In contrast to those who see history as the unfolding of God’s eternal decisions, Joel sees history in terms of call and response. If the people repent, then the gracious and loving God may relent from punishing us. Although I do not believe that God punishes us with mayhem and chaos, it is clear that Joel believes that God changes in relationship to the world; for Joel, God can withdraw God’s intent to punish and focus on our restoration. God is a dynamic, historical, and innovative force in history and in terms of God’s own experience and activity.
Frankly, Psalm 51 present is more problematic than helpful. Unless it is central to the sermon, I would suggest that it be dropped from the liturgy or abbreviated to emphasize verses 1-2, 10, 12-17, for the following reasons:
- It assumes that our misdeeds only affect God and not other creatures. (v. 4)
- It asserts that we are born guilty. (v. 5)
- It is a precursor of the doctrine of “original sin” insofar as it identifies conception with sin. (v. 5)
- It implies divine abuse. God has “crushed our bones.” (v. 8)
- It suggests divine abandonment. (v. 11)
An abbreviated version emphasizes God’s mercy, love, and healing intentionality. God seeks to create a new heart within us and inspire us to partnership in sharing God’s message in the world.
The passage from Matthew 6 emphasizes the inner life. Faith is not about external piety or impressing others but our relationship to God. Still, it would be incorrect to identify faith entirely with individual piety. Earlier in Matthew (5:14-16), Jesus asserts that we are to let our light shine. We are also to share God’s love with the least of these. (25:31-46) Jesus’ message of God’s realm involves transforming relationships and changing lives. What we do in private radiates beyond ourselves to shape others’ lives.

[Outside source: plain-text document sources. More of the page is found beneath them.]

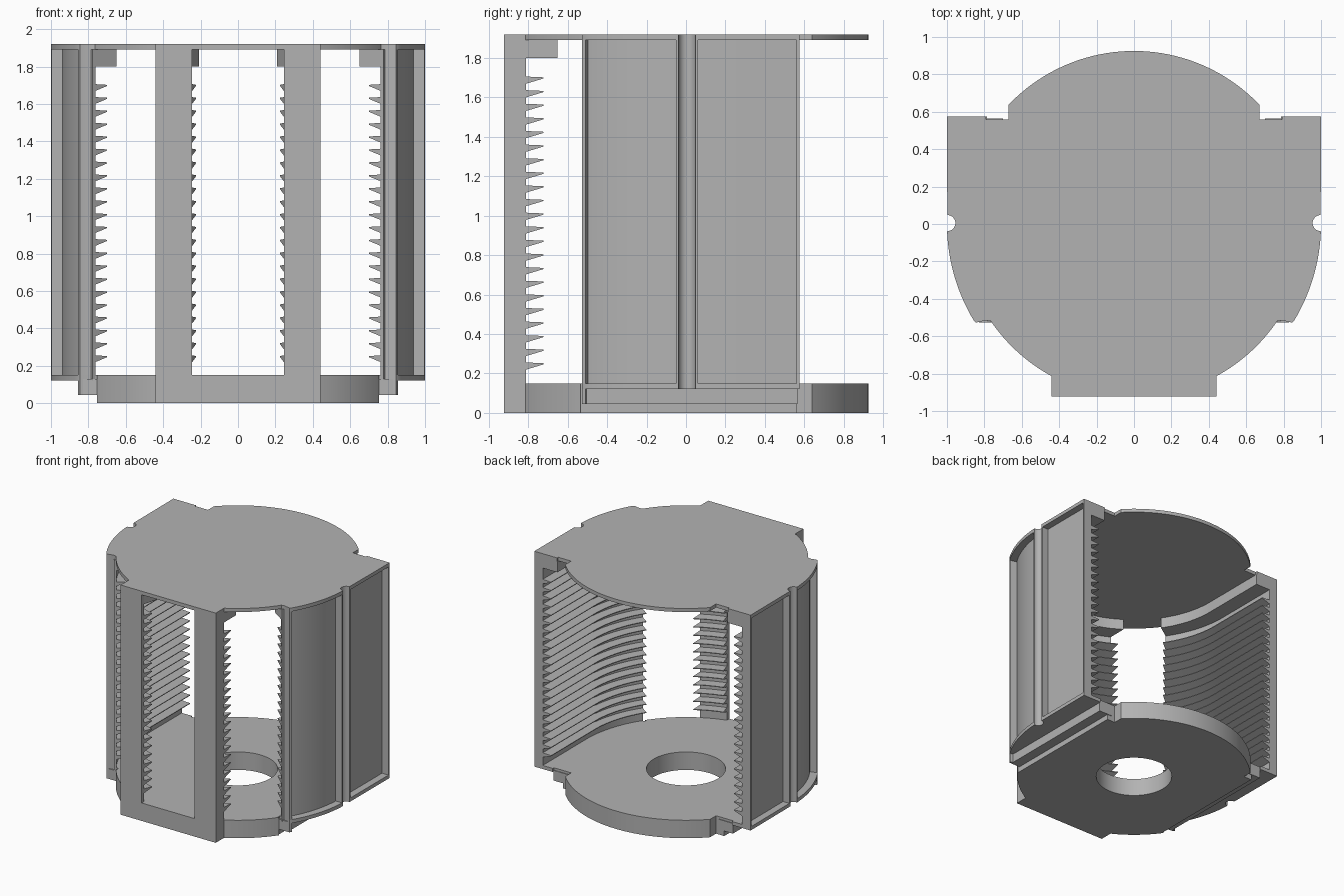
import bpy, bmesh
from math import radians, sin, cos, atan2, sqrt

cube = bpy.data.objects.get("Cube")
if cube:
    bpy.data.objects.remove(cube)

grey = bpy.data.materials.new("matte grey")
grey.use_nodes = True
grey.diffuse_color = (0.45, 0.45, 0.45, 1)
grey.node_tree.nodes["Principled BSDF"].inputs["Base Color"].default_value = grey.diffuse_color

R = 0.922          # inner wall radius
TIP = 0.846        # shelf tip radius
BLOCK = 0.787      # top guide radius
TOP, LID, FLOOR, RIM, STEP = 1.92, 1.89, 0.15, 0.12, 0.045
START = radians(-34.2)   # front end of the side walls
BACK = 0.575


def finish(name, bm, mirror=False):
    bmesh.ops.recalc_face_normals(bm, faces=bm.faces)
    mesh = bpy.data.meshes.new(name)
    bm.to_mesh(mesh)
    bm.free()
    mesh.materials.append(grey)
    ob = bpy.data.objects.new(name, mesh)
    bpy.context.collection.objects.link(ob)
    bpy.ops.object.select_all(action='DESELECT')
    bpy.context.view_layer.objects.active = ob
    ob.select_set(True)
    bpy.ops.object.shade_smooth_by_angle(angle=radians(25))
    if mirror:
        ob.modifiers.new("Mirror", 'MIRROR')
    return ob


def prism(name, outline, z0, z1, mirror=False, hole=None):
    """Extrude a flat outline, with an optional hole loop."""
    bm = bmesh.new()
    for loop in [outline] + ([hole] if hole else []):
        vs = [bm.verts.new((x, y, z0)) for x, y in loop]
        for a, b in zip(vs, vs[1:] + vs[:1]):
            bm.edges.new((a, b))
    bmesh.ops.triangle_fill(bm, edges=bm.edges[:], use_beauty=True, use_dissolve=False)
    up = bmesh.ops.extrude_face_region(bm, geom=bm.faces[:])["geom"]
    bmesh.ops.translate(bm, vec=(0, 0, z1 - z0),
                        verts=[g for g in up if isinstance(g, bmesh.types.BMVert)])
    return finish(name, bm, mirror)


def sweep(name, stations, sections):
    """Loft each (radius, height) section along the stations, and mirror it."""
    bm = bmesh.new()
    for sec in sections:
        rings = [[bm.verts.new((*at(r), z)) for r, z in sec] for at in stations]
        n = len(sec)
        for a, b in zip(rings, rings[1:]):
            for i in range(n):
                j = (i + 1) % n
                bm.faces.new((a[i], a[j], b[j], b[i]))
        bm.faces.new(rings[0])
        bm.faces.new(rings[-1])
    return finish(name, bm, True)


def arc(r, a0, a1, n=24, cx=0, cy=0):
    return [(cx + r * cos(a0 + (a1 - a0) * i / n), cy + r * sin(a0 + (a1 - a0) * i / n))
            for i in range(n + 1)]


def radial(a):
    return lambda r: (r * cos(a), r * sin(a))


def straight(y):
    return lambda r: (r, y)


def at_x(x):
    return lambda r: (x, -sqrt(r * r - x * x))


def both(half):
    """Close a right-hand outline with its mirror image."""
    return half + [(-x, y) for x, y in reversed(half) if abs(x) > 1e-4]


def rect(x0, x1, y0, y1):
    return [(x0, y0), (x1, y0), (x1, y1), (x0, y1)]


# Shared outline pieces
front = [(0.44, -0.922)] + arc(0.925, atan2(-0.813, 0.44), START)
back = [(0.67, 0.56)] + arc(0.925, atan2(0.638, 0.67), radians(90), 40)
groove = arc(0.043, radians(-90), radians(-270), 16, 0.998, 0.005)
side = ([(0.79, -0.515), (0.845, -0.527)] + arc(1, radians(-31), radians(-2.3), 16)
        + groove + [(1, BACK)])

# Lid and base
prism("lid", both(front + side + [(0.79, BACK), (0.79, 0.56)] + back), LID, TOP)
prism("base", both(front[:-1] + [(0.745, -0.545), (0.745, 0.56)] + back), 0, FLOOR,
      hole=arc(0.3, 0, radians(360), 64)[:-1])
prism("base_ledge", rect(0.7, 0.83, -0.527, 0.565), STEP, RIM + 0.01, True)
prism("wall_foot", [(0.72, -0.515)] + side + [(0.83, BACK), (0.83, 0.56), (0.72, 0.56)],
      RIM, FLOOR, True)

# Side walls: curved at the front, straight at the back
bend = [radial(START * (1 - i / 24)) for i in range(25)]
wall_path = bend + [straight(BACK)]
sweep("side_wall", wall_path, [[(R, RIM), (0.94, RIM), (0.94, LID), (R, LID)]])
prism("front_rib", [(0.763, -0.517), (0.79, -0.515), (0.845, -0.527), (0.855, -0.51),
                    (0.795, -0.495)], STEP, LID, True)
prism("back_rib", rect(R, 1, 0.56, BACK), RIM, LID, True)
prism("grooved_rib", [(0.93, -0.05), (0.998, -0.05)] + groove + [(0.998, 0.06), (0.93, 0.06)],
      RIM, LID, True)

# Front pillars
a0, a1 = atan2(-sqrt(R * R - 0.245 ** 2), 0.245), atan2(-sqrt(R * R - 0.44 ** 2), 0.44)
prism("front_pillar", [(0.245, -0.922), (0.44, -0.922)] + arc(R, a1, a0, 10), 0, LID, True)
pillar_path = [radial(a0 + (a1 - a0) * i / 10) for i in range(10)] + [at_x(0.44)]

# Wedge shelves and top guides
COUNT, LOW, HIGH = 22, 0.25, 1.7
shelves = []
for i in range(COUNT):
    z = LOW + (HIGH - LOW) * i / (COUNT - 1)
    shelves.append([(R + 0.005, z - 0.032), (TIP, z - 0.004), (TIP, z + 0.002), (R + 0.005, z + 0.006)])
guide = [[(BLOCK, 1.8), (R + 0.005, 1.8), (R + 0.005, LID), (BLOCK, LID)]]
for part, path in (("side", wall_path), ("pillar", pillar_path)):
    sweep(part + "_shelves", path, shelves)
    sweep(part + "_guide", path, guide)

Matthew’s point is that faith is not about self-aggrandizement, manipulating others, or gaining status in other peoples’ eyes. Nor, it is it as many politicians assume about gaining votes from particular voting blocs. Our faithfulness is intrinsically valuable, first, and then influential on others.
Paul’s words from 2 Corinthians challenge us to be God’s ambassadors. God is moving through our finite human lives to bring healing and wholeness to others. We are God’s voices in the world, sharing good news on God’s behalf. In aligning ourselves with God’s vision for us and the world, we can participate in bringing God’s realm to the persons and institutions.
Paul notes the decisive nature of each moment. God is near. Accordingly, now is the day of salvation and healing. God calls to others through our actions, just as God is constantly presenting us with visions of our role in shaping the universe.
Ash Wednesday can be a hopeful day. There is plenty of doom and gloom in the world as well as in our own lives. We need an influx of divine energy and possibility. We need to claim Jesus’ message, following his retreat in the wilderness, “The time is fulfilled, and the realm of God has come near, repent, and believe in the good news.” The good news is that God is intimately present in our lives, seeking our healing and wholeness. We can be transformed and renewed and in our renewal and re-orientation, we can bring healing to the world.
Bruce Epperly is a theologian, spiritual guide, pastor, and author of twenty two books, including Process Theology: A Guide to the Perplexed, Holy Adventure: 41 Days of Audacious Living, Philippians: An Interactive Bible Study, and The Center is Everywhere: Celtic Spirituality for the Postmodern Age. His most recent text is Emerging Process: Adventurous Theology for a Missional Church. He may be reached at firstname.lastname@example.org for lectures, workshops, and retreats.